[Data supplied]

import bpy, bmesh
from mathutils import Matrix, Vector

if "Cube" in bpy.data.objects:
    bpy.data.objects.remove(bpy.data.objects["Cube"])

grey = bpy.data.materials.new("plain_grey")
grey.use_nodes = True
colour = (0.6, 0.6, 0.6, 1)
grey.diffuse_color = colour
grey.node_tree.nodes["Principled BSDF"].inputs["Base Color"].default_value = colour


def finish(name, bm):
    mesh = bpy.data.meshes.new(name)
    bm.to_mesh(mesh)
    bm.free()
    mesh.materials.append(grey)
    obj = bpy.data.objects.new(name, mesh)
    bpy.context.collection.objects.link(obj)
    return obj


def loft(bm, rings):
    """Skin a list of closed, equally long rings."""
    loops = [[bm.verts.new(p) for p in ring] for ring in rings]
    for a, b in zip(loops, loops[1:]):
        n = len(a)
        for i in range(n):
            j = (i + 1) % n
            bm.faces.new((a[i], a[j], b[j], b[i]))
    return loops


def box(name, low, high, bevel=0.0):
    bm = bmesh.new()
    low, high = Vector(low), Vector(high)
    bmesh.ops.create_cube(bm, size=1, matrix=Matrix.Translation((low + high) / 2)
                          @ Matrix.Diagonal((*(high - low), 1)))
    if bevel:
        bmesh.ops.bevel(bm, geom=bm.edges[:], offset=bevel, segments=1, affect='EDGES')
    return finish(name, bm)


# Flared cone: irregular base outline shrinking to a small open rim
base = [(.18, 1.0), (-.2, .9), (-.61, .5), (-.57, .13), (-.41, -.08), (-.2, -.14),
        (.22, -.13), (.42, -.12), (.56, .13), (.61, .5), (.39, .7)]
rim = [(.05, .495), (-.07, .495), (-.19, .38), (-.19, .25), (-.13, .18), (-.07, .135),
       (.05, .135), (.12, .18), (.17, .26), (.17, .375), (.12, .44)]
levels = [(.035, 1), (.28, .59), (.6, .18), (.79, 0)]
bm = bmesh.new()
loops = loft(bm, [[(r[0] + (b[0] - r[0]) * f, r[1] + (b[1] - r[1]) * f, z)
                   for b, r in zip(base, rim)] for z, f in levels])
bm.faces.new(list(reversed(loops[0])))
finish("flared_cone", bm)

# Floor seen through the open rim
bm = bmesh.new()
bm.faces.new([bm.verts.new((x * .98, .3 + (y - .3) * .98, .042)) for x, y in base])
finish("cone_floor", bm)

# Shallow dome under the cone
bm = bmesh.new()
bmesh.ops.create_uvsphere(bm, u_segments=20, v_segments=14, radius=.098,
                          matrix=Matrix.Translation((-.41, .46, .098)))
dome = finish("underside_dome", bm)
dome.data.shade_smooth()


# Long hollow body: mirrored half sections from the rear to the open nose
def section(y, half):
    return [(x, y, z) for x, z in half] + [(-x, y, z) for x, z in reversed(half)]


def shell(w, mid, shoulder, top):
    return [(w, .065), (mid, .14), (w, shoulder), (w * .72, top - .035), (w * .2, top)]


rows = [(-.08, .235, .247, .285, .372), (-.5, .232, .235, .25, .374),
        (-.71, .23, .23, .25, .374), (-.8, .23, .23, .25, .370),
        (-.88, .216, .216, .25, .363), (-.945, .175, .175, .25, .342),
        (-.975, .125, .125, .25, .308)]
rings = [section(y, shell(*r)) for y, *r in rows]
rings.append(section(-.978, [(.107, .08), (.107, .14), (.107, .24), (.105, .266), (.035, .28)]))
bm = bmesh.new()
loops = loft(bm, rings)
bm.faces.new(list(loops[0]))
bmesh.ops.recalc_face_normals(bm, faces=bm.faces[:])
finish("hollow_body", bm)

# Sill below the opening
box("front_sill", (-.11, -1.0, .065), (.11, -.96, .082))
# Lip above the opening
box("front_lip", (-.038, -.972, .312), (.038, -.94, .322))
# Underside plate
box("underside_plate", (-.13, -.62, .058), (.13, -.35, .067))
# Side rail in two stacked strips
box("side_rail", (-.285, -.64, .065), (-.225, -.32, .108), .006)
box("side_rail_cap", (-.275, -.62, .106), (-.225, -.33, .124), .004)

[/Data supplied]
[Data supplied]

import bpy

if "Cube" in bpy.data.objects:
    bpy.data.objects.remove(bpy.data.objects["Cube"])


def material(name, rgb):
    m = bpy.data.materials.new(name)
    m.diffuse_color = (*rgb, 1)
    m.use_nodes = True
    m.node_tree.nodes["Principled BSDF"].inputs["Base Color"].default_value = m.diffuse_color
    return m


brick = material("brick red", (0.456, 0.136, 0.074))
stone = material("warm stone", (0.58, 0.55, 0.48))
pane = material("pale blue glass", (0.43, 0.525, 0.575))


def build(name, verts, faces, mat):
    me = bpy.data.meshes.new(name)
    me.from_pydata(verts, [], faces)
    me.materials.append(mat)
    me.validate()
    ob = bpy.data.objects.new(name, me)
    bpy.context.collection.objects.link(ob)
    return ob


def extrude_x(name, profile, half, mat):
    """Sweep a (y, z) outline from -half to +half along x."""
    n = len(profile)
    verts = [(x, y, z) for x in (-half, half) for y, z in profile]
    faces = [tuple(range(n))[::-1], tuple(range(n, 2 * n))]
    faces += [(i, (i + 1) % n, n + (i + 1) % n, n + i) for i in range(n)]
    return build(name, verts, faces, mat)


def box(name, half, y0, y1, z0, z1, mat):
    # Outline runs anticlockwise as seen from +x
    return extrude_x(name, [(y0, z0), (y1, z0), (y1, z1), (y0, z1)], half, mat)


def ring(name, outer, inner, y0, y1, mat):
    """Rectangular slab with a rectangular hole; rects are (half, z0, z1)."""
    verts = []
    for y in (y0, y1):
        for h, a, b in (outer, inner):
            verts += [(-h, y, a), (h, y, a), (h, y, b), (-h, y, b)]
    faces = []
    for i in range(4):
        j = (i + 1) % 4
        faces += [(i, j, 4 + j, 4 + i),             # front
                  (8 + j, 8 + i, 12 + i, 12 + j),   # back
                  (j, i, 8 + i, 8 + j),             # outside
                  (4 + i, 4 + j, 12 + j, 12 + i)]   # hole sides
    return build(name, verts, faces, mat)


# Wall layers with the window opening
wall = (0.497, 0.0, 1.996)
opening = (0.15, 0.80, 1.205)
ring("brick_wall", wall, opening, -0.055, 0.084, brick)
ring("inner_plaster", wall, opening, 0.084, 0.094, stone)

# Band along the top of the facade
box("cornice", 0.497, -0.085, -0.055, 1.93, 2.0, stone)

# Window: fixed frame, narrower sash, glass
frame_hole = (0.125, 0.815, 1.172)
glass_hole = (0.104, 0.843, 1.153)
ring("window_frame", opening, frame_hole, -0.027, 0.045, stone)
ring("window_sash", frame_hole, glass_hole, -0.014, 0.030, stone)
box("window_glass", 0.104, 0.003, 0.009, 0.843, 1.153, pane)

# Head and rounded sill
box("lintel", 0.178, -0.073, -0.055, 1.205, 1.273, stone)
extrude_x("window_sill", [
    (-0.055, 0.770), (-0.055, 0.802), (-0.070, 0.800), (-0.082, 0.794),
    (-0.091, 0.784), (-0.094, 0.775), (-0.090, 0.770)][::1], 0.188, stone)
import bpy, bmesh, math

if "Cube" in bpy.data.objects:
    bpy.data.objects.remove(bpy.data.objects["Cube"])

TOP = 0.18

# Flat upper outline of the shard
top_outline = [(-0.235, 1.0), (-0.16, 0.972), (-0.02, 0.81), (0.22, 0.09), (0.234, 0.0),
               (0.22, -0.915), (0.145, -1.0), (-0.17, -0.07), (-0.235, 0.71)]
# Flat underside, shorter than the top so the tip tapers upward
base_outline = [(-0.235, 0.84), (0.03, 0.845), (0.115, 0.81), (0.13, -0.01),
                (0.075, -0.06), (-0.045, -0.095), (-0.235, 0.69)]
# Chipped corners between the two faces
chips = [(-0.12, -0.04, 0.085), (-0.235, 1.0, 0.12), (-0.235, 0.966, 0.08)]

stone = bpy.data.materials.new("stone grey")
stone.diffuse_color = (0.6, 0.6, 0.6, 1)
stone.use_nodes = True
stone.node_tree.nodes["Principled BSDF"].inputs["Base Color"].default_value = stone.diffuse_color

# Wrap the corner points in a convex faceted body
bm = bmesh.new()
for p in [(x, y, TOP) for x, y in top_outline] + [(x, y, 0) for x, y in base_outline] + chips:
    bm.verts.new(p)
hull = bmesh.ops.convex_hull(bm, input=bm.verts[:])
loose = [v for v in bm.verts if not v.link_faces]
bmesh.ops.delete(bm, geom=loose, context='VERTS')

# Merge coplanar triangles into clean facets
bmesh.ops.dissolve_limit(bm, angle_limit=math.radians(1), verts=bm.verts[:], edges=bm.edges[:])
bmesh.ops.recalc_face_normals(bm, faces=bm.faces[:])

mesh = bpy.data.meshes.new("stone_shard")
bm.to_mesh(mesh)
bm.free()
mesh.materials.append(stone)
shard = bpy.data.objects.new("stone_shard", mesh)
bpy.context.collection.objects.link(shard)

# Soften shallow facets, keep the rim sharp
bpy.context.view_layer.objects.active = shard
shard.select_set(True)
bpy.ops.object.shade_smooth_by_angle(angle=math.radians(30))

[/Data supplied]

> [Your instructions] Tally the lines of the material above that include the string "BSDF", then give the number with no other text.

> [Answer to the exercise] 3